=== Section Start ===

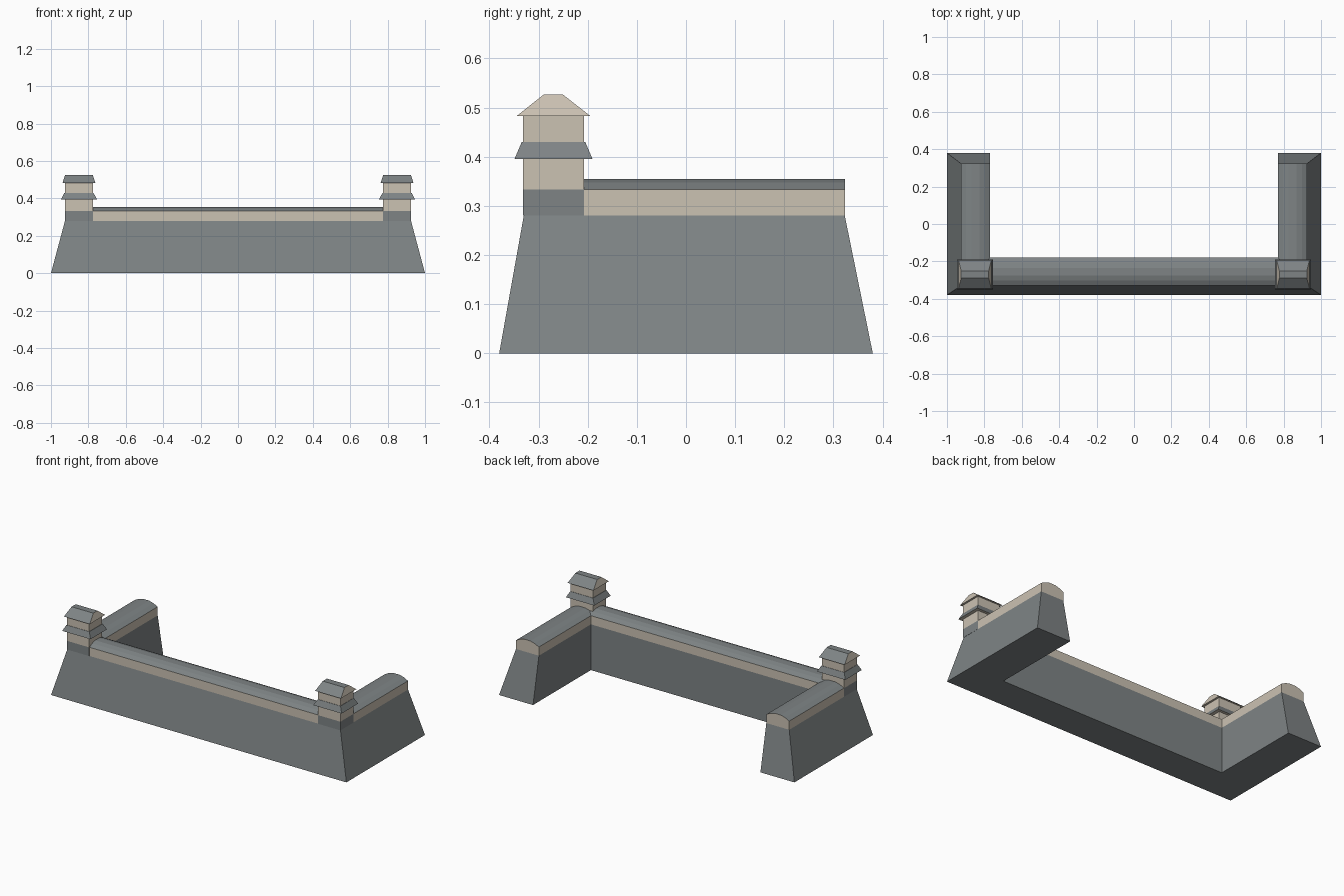
import bpy, bmesh

if "Cube" in bpy.data.objects:
    bpy.data.objects.remove(bpy.data.objects["Cube"])


def material(name, rgb):
    m = bpy.data.materials.new(name)
    m.diffuse_color = (*rgb, 1)
    m.use_nodes = True
    m.node_tree.nodes["Principled BSDF"].inputs["Base Color"].default_value = m.diffuse_color
    return m


GREY = material("grey stone", (0.21, 0.23, 0.235))
CREAM = material("cream plaster", (0.60, 0.54, 0.45))


def loft(name, rings, rule):
    """Join stacked rings into a closed solid; rule(normal, centre) is True for grey."""
    bm = bmesh.new()
    vs = [[bm.verts.new(p) for p in r] for r in rings]
    n = len(vs[0])
    bm.faces.new(vs[0])
    bm.faces.new(vs[-1])
    for a, b in zip(vs, vs[1:]):
        for i in range(n):
            j = (i + 1) % n
            bm.faces.new((a[i], a[j], b[j], b[i]))
    bmesh.ops.recalc_face_normals(bm, faces=bm.faces)
    bm.normal_update()
    for f in bm.faces:
        f.material_index = 0 if rule(f.normal, f.calc_center_median()) else 1
    me = bpy.data.meshes.new(name)
    bm.to_mesh(me)
    bm.free()
    me.materials.append(GREY)
    me.materials.append(CREAM)
    ob = bpy.data.objects.new(name, me)
    bpy.context.collection.objects.link(ob)
    return ob


def rect(x0, x1, y0, y1, z):
    return [(x0, y0, z), (x1, y0, z), (x1, y1, z), (x0, y1, z)]


# Battered U-shaped stone base
def u_ring(x, y0, y1, z):
    half = [(x, y0, z), (x, y1, z), (0.77, y1, z), (0.77, -0.18, z)]
    return half + [(-p[0], p[1], z) for p in reversed(half)]


loft("stone_base", [u_ring(1, -0.38, 0.38, 0), u_ring(0.925, -0.33, 0.323, 0.28)],
     lambda n, c: True)

# Parapet cross-section with rounded grey cap: (across 0..1, z)
CAP = [(0, 0.28), (0, 0.333), (0.18, 0.347), (0.37, 0.355),
       (0.63, 0.355), (0.82, 0.347), (1, 0.333), (1, 0.28)]
cap_rule = lambda n, c: n.z > 0.1

# Front parapet, ends buried in the towers
loft("front_parapet",
     [[(x, -0.33 + 0.15 * t, z) for t, z in CAP] for x in (-0.85, 0.85)], cap_rule)

for s, side in ((-1, "left"), (1, "right")):
    # Wing parapet
    loft(side + "_wing_parapet",
         [[(s * (0.77 + 0.155 * t), y, z) for t, z in CAP] for y in (-0.25, 0.323)],
         cap_rule)

    def box(x0, x1, y0, y1, z):
        return rect(s * x0, s * x1, y0, y1, z)

    # Tower shaft: stone foot below, plaster above
    body = (0.775, 0.926, -0.332, -0.207)
    loft(side + "_tower_shaft", [box(*body, z) for z in (0.28, 0.333, 0.484)],
         lambda n, c: c.z < 0.32)
    # Flared skirt roof round the shaft
    loft(side + "_skirt_roof",
         [box(0.754, 0.946, -0.349, -0.19, 0.395), box(0.773, 0.928, -0.334, -0.205, 0.43)],
         lambda n, c: n.z > -0.5)
    # Top roof: grey slopes, plaster gable ends and underside
    loft(side + "_top_roof",
         [box(0.763, 0.938, -0.344, -0.195, 0.483), box(0.777, 0.924, -0.29, -0.25, 0.526)],
         lambda n, c: abs(n.x) < 0.5 and n.z > 0)
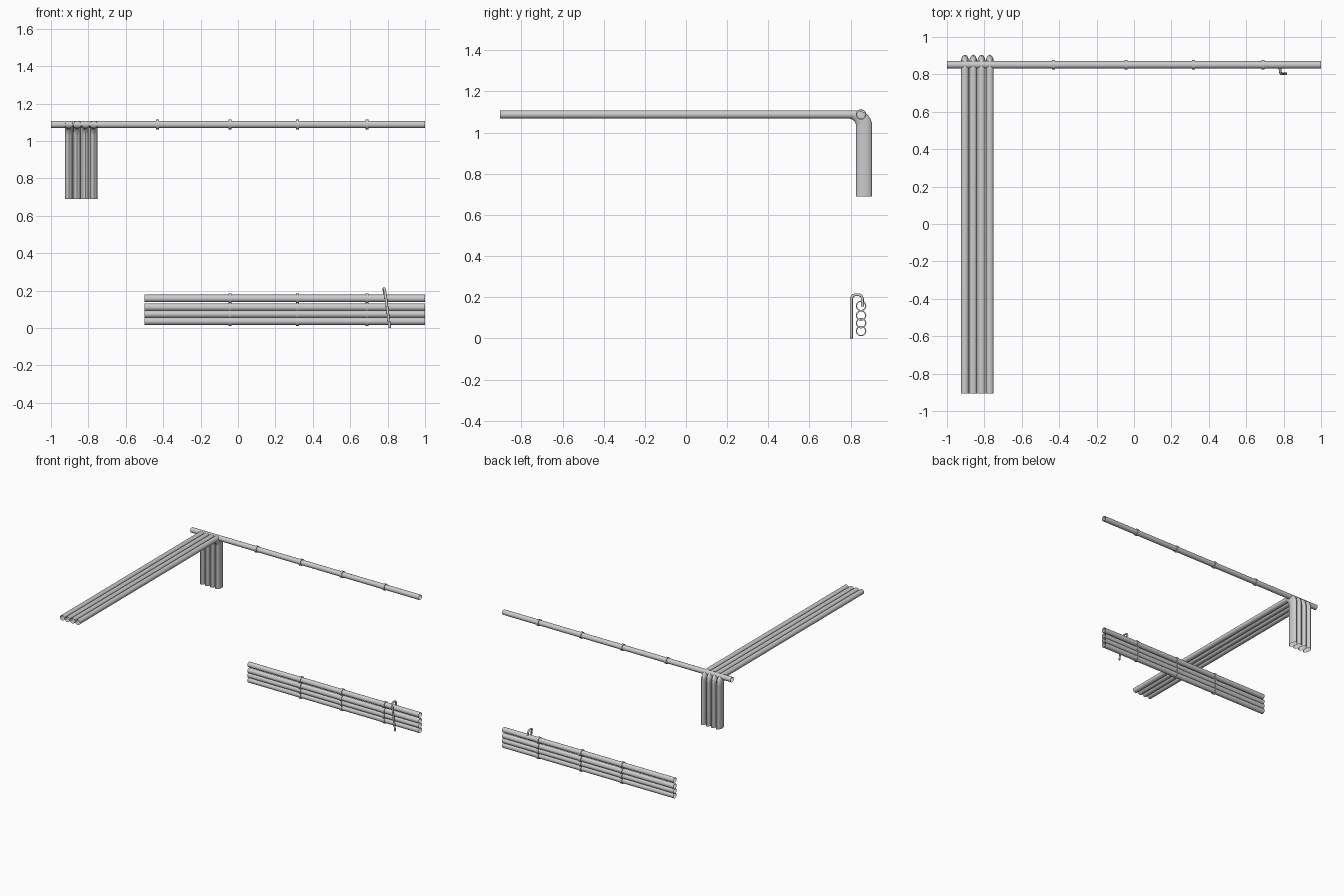
import bpy, bmesh
from math import sin, cos, pi
from mathutils import Vector

if "Cube" in bpy.data.objects:
    bpy.data.objects.remove(bpy.data.objects["Cube"])

SIDES = 20
PIPE_R = 0.02
PIPE_Y = 0.851


def loft(name, rings, closed=False):
    """Skin a list of (centre, half_axis_a, half_axis_b) elliptical rings, ends open."""
    bm = bmesh.new()
    loops = []
    for c, a, b in rings:
        c, a, b = Vector(c), Vector(a), Vector(b)
        loops.append([bm.verts.new(c + a * cos(2 * pi * i / SIDES) + b * sin(2 * pi * i / SIDES))
                      for i in range(SIDES)])
    pairs = list(zip(loops, loops[1:]))
    if closed:
        pairs.append((loops[-1], loops[0]))
    for l0, l1 in pairs:
        for i in range(SIDES):
            j = (i + 1) % SIDES
            bm.faces.new((l0[i], l0[j], l1[j], l1[i]))
    me = bpy.data.meshes.new(name)
    bm.to_mesh(me)
    bm.free()
    ob = bpy.data.objects.new(name, me)
    bpy.context.collection.objects.link(ob)
    bpy.context.view_layer.objects.active = ob
    ob.select_set(True)
    bpy.ops.object.shade_smooth_by_angle()
    ob.select_set(False)
    return ob


def x_ring(x, z, r):
    return ((x, PIPE_Y, z), (0, r, 0), (0, 0, r))


def x_pipe(name, x0, x1, z):
    return loft(name, [x_ring(x0, z, PIPE_R), x_ring(x1, z, PIPE_R)])


def clamp(name, x, z, w=0.008):
    # band around a pipe: rectangular section swept round the pipe axis
    prof = [(-w, 0.0195), (-w, 0.0255), (w, 0.0255), (w, 0.0195)]
    return loft(name, [x_ring(x + dx, z, r) for dx, r in prof], closed=True)


# long overhead pipe with its clamps
CLAMP_X = [-0.43, -0.042, 0.317, 0.69]
x_pipe("overhead_pipe", -1, 1, 1.088)
for k, x in enumerate(CLAMP_X):
    clamp(f"overhead_clamp_{k}", x, 1.088)

# stack of low wall pipes with clamps
for n, z in enumerate([0.158, 0.111, 0.074, 0.036]):
    x_pipe(f"low_pipe_{n}", -0.5, 1, z)
    for k, x in enumerate(CLAMP_X[1:]):
        clamp(f"low_clamp_{n}_{k}", x, z)

# four side pipes that bend down into flattened drops
for n in range(4):
    x = -0.904 + 0.0443 * n
    edges = [((-0.905, 1.068), (-0.905, 1.108))]
    for s in range(11):
        t = s / 10 * pi / 2
        inner = (0.790 + 0.037 * sin(t), 1.031 + 0.037 * cos(t))
        outer = (0.830 + 0.075 * sin(t), 1.031 + 0.077 * cos(t))
        edges.append((inner, outer))
    edges.append(((0.827, 0.69), (0.905, 0.69)))
    rings = []
    for (yi, zi), (yo, zo) in edges:
        rings.append(((x, (yi + yo) / 2, (zi + zo) / 2), (0.0212, 0, 0),
                      (0, (yo - yi) / 2, (zo - zi) / 2)))
    loft(f"bent_pipe_{n}", rings)

# hanging hook: bent wire over the low pipes
pts = [(0.812, 0.804, 0.0), (0.786, 0.804, 0.195), (0.783, 0.811, 0.208), (0.781, 0.822, 0.212),
       (0.780, 0.840, 0.212), (0.780, 0.852, 0.207), (0.782, 0.857, 0.195), (0.787, 0.858, 0.155)]
cu = bpy.data.curves.new("hook", 'CURVE')
cu.dimensions = '3D'
cu.bevel_depth = 0.007
cu.bevel_resolution = 3
cu.use_fill_caps = True
sp = cu.splines.new('POLY')
sp.points.add(len(pts) - 1)
for p, co in zip(sp.points, pts):
    p.co = (*co, 1)
hook = bpy.data.objects.new("hook", cu)
bpy.context.collection.objects.link(hook)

=== Section End ===

◆ PROBLEM STATEMENT:
Give only the number of lines in the records that include the word "enumerate".

◆ RESULT BELOW:
3